The SADPC wants to raise awareness amongst Malaysians of the disproportionate application of the death penalty towards the minorities.
Despite the dominant Singapore narrative on the death penalty, the scene in Malaysia differs. An online poll conducted by Barisan Nasional (BN) component party Gerakan, showed 55 per cent of 1,523 anonymous Internet users in support of abolishing the mandatory death penalty in Malaysia. The online #BetterMalaysia poll was designed to help Malaysian policymakers better understand public perceptions and to bridge the gap between the Malaysian public and policymakers.

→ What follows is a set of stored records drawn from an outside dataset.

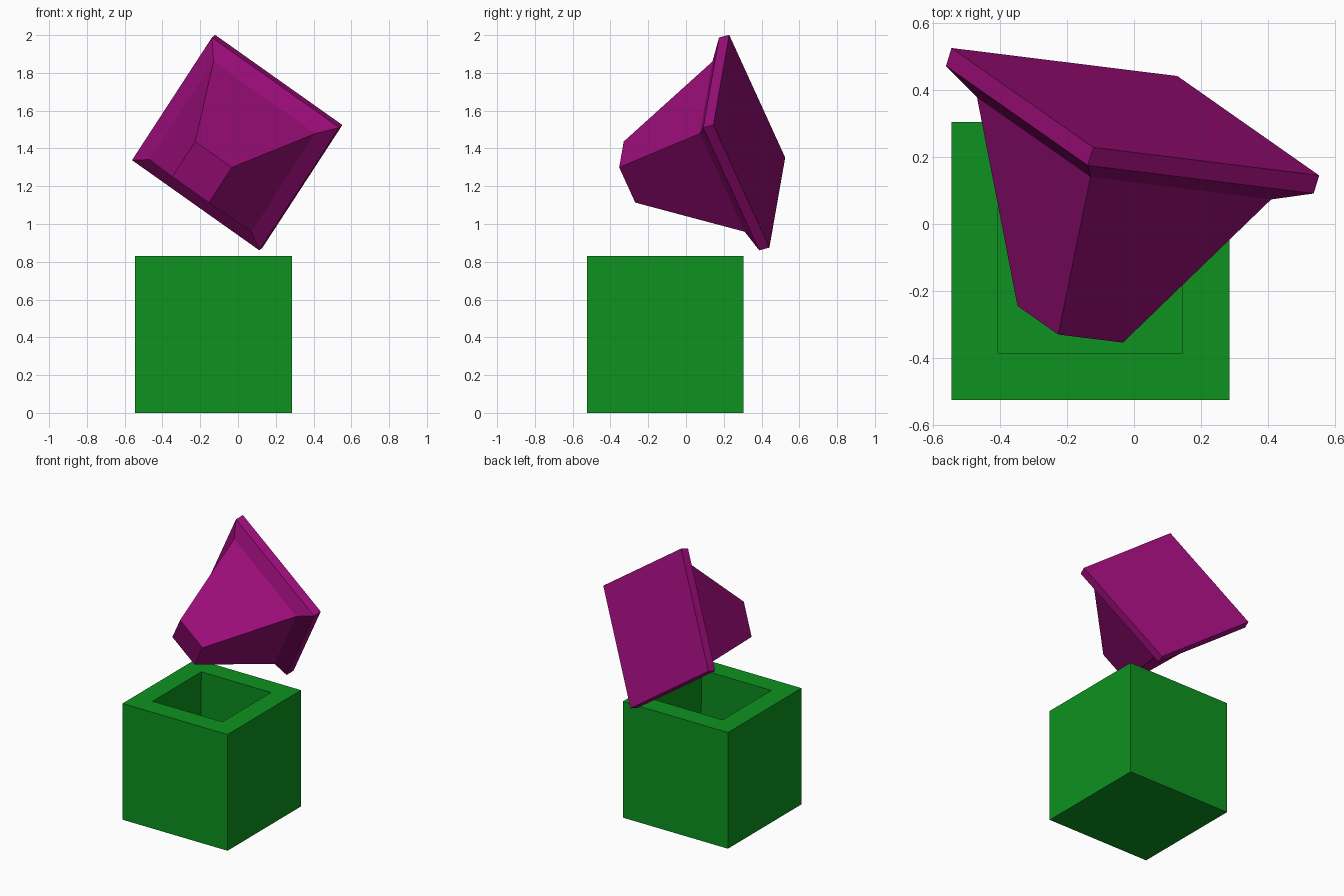
import bpy, bmesh
from mathutils import Vector, Matrix

if "Cube" in bpy.data.objects:
    bpy.data.objects.remove(bpy.data.objects["Cube"])


def material(name, color):
    m = bpy.data.materials.new(name)
    m.diffuse_color = (*color, 1)
    m.use_nodes = True
    m.node_tree.nodes["Principled BSDF"].inputs["Base Color"].default_value = m.diffuse_color
    return m


def square_loft(name, rings, mat, matrix):
    """Join square rings (half width, height) in order and cap both ends."""
    bm = bmesh.new()
    loops = [[bm.verts.new((sx * h, sy * h, z))
              for sx, sy in ((-1, -1), (1, -1), (1, 1), (-1, 1))]
             for h, z in rings]
    for a, b in zip(loops, loops[1:]):
        for i in range(4):
            j = (i + 1) % 4
            bm.faces.new((a[i], a[j], b[j], b[i]))
    bm.faces.new(loops[0][::-1])
    bm.faces.new(loops[-1])
    bmesh.ops.recalc_face_normals(bm, faces=bm.faces)
    mesh = bpy.data.meshes.new(name)
    bm.to_mesh(mesh)
    bm.free()
    mesh.materials.append(mat)
    obj = bpy.data.objects.new(name, mesh)
    obj.matrix_world = matrix
    bpy.context.collection.objects.link(obj)
    return obj


green = material("green", (0.004, 0.29, 0.014))
purple = material("purple", (0.33, 0.004, 0.19))

# Hollow box, the cavity widening slightly towards its floor
square_loft("box", [(0.415, 0), (0.415, 0.83), (0.275, 0.83), (0.31, 0.14)],
            green, Matrix.Translation((-0.13, -0.11, 0)))

# Tilted lid: plate, chamfer and tapered plug, hanging below its outer face
u = Vector((0.508, -0.356, 0.78)).normalized()
n = u.cross(Vector((0.813, -0.102, -0.572))).normalized()
v = n.cross(u)
tilt = Matrix((u, v, n)).transposed().to_4x4()
square_loft("lid", [(0.415, 0), (0.415, -0.058), (0.332, -0.118), (0.119, -0.683)],
            purple, Matrix.Translation((0.004, 0.335, 1.438)) @ tilt)
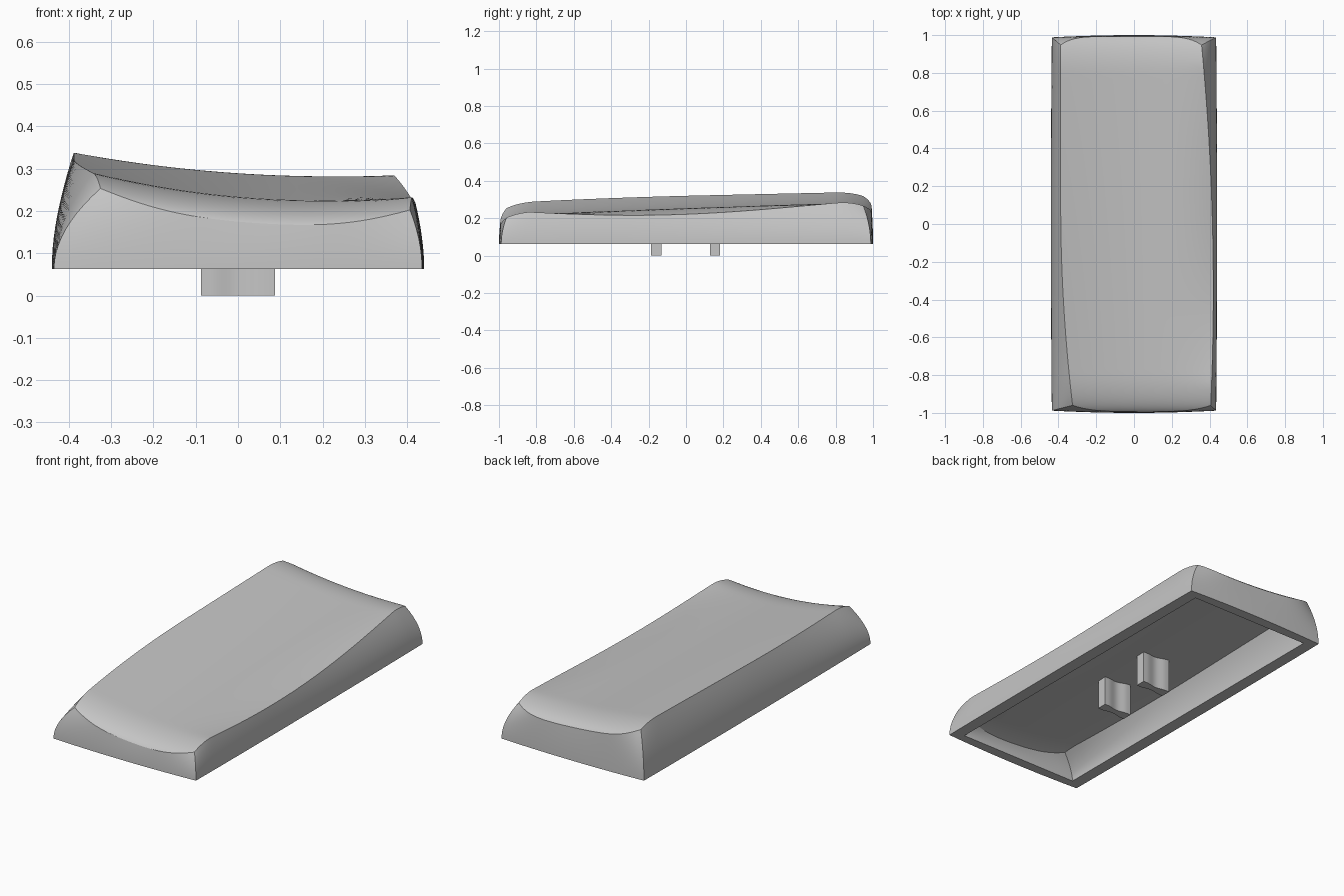
import bpy, bmesh, math
from mathutils import Vector

cube = bpy.data.objects.get("Cube")
if cube:
    bpy.data.objects.remove(cube, do_unlink=True)

grey = bpy.data.materials.new("plain grey")
grey.use_nodes = True
COLOUR = (0.56, 0.56, 0.56, 1)
grey.diffuse_color = COLOUR
grey.node_tree.nodes["Principled BSDF"].inputs["Base Color"].default_value = COLOUR

BASE_Z = 0.063
THICKNESS = 0.085
NU, NV = 32, 64


def finish(bm, name, angle):
    bmesh.ops.recalc_face_normals(bm, faces=bm.faces)
    mesh = bpy.data.meshes.new(name)
    bm.to_mesh(mesh)
    bm.free()
    mesh.materials.append(grey)
    obj = bpy.data.objects.new(name, mesh)
    bpy.context.collection.objects.link(obj)
    bpy.ops.object.select_all(action='DESELECT')
    obj.select_set(True)
    bpy.context.view_layer.objects.active = obj
    bpy.ops.object.shade_smooth_by_angle(angle=math.radians(angle))


def height(x, y):
    """Dished slope with rolled ends and a sagging +x edge."""
    t = (y + 0.85) / 1.7
    z = 0.223 + 0.06 * t
    z += (0.23 - 0.08 * t) * (x - 0.19 - 0.03 * t) ** 2
    sag = 0.042 * max(0, 1 - (y / 0.85) ** 2)
    z -= sag * max(0, (x - 0.12) / 0.3) ** 2.5
    s = min(1, max(0, (abs(y) - 0.8) / 0.2))
    return z - 0.07 * (1 - math.sqrt(1 - s * s))


def top_point(u, v):
    y = v * (0.993 - (0.033 * u**4 if v < 0 else 0.045 * u**6))
    left = -0.388 + 0.063 * max(0, (0.1 - y) / 1.06) ** 2
    right = 0.42 - 0.037 * (y + 0.35) ** 2
    x = left + (right - left) * (u + 1) / 2
    return Vector((x, y, height(x, y)))


def ceiling_point(u, v):
    """Inner surface, following the dish above it."""
    p = top_point(u, v)
    x, y = p.x * 0.85, p.y * 0.93
    return Vector((x, y, height(x, y) - THICKNESS))


def foot_point(u, v):
    """Base outline with slightly bowed sides."""
    return Vector((u * (0.44 - 0.005 * v * v), v * (1 - 0.012 * u * u), BASE_Z))


def lip_point(u, v):
    return Vector((u * 0.37, v * 0.943, BASE_Z))


us = [2 * i / NU - 1 for i in range(NU + 1)]
vs = [math.sin(math.pi * (j / NV - 0.5)) for j in range(NV + 1)]

# Grid indices of the outline, going once round
outline = [(i, 0) for i in range(NU)] + [(NU, j) for j in range(NV)]
outline += [(i, NV) for i in range(NU, 0, -1)] + [(0, j) for j in range(NV, 0, -1)]


def surface(bm, point):
    """Make a grid surface and return its outline vertices."""
    grid = [[bm.verts.new(point(u, v)) for u in us] for v in vs]
    for j in range(NV):
        for i in range(NU):
            bm.faces.new((grid[j][i], grid[j][i + 1],
                          grid[j + 1][i + 1], grid[j + 1][i]))
    return [grid[j][i] for i, j in outline]


def bridge(bm, ring_a, ring_b):
    n = len(ring_a)
    for i in range(n):
        j = (i + 1) % n
        bm.faces.new((ring_a[i], ring_a[j], ring_b[j], ring_b[i]))


def wall(bm, ring, base_point, steps=10):
    """Curved wall from a surface outline down to an upright base."""
    tops = [v.co.copy() for v in ring]
    bases = [base_point(us[i], vs[j]) for i, j in outline]
    for k in range(1, steps + 1):
        t = 1 - k / steps
        lower = []
        for top, base in zip(tops, bases):
            middle = base.copy()
            middle.z += (top.z - base.z) * 0.48
            p = base * (1 - t) ** 2 + middle * (2 * t * (1 - t)) + top * t * t
            lower.append(bm.verts.new(p))
        bridge(bm, ring, lower)
        ring = lower
    return ring


# Hollow shell: outer skin, inner skin and the flat rim joining them
bm = bmesh.new()
outer_rim = wall(bm, surface(bm, top_point), foot_point)
inner_rim = wall(bm, surface(bm, ceiling_point), lip_point)
bridge(bm, outer_rim, inner_rim)
finish(bm, "shell", 18)


# Mounting legs: upright prisms with hollowed broad faces
def leg(name, y_centre):
    bm = bmesh.new()
    half_x, half_y, steps = 0.087, 0.028, 16
    side = []
    for i in range(steps + 1):
        f = 2 * i / steps - 1
        dip = 0.01 * (0.5 + 0.5 * math.cos(math.pi * min(1, abs(f) / 0.75)))
        side.append((f * half_x, half_y - dip))
    profile = side + [(-x, -y) for x, y in side]
    verts = [bm.verts.new((x, y + y_centre, 0)) for x, y in profile]
    face = bm.faces.new(verts)
    made = bmesh.ops.extrude_face_region(bm, geom=[face])["geom"]
    moved = [g for g in made if isinstance(g, bmesh.types.BMVert)]
    bmesh.ops.translate(bm, verts=moved, vec=(0, 0, 0.2))
    finish(bm, name, 30)


leg("front_leg", -0.16)
leg("back_leg", 0.155)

With regards to Prabagaran’s situation, Ravi says ‘at the end of the day, Singaporeans are not going to make a difference. The people who are going to make a difference are Malaysians.’ With slightly more positive results from the Malaysian online poll, the SADPC might stand a better chance of overturning Prabagaran’s situation.
Elizabeth Boon is a familiar name in the media industry. She’s a writer for CLEO and a freelance emcee where she’s hosted international and local events, like the 28th SEA Games, Baybeats, YFest and TYR Southeast Asian Swimming Championships. She also dabbles with freelance graphic designing, acting, modeling, photography and production. She’s the creative mind behind a series of edgy and quirky graduation photos with its own hashtag: #HireMeLeh. Read more from her at elizabethboon.com.
Republished with permission from The Singapore Daily.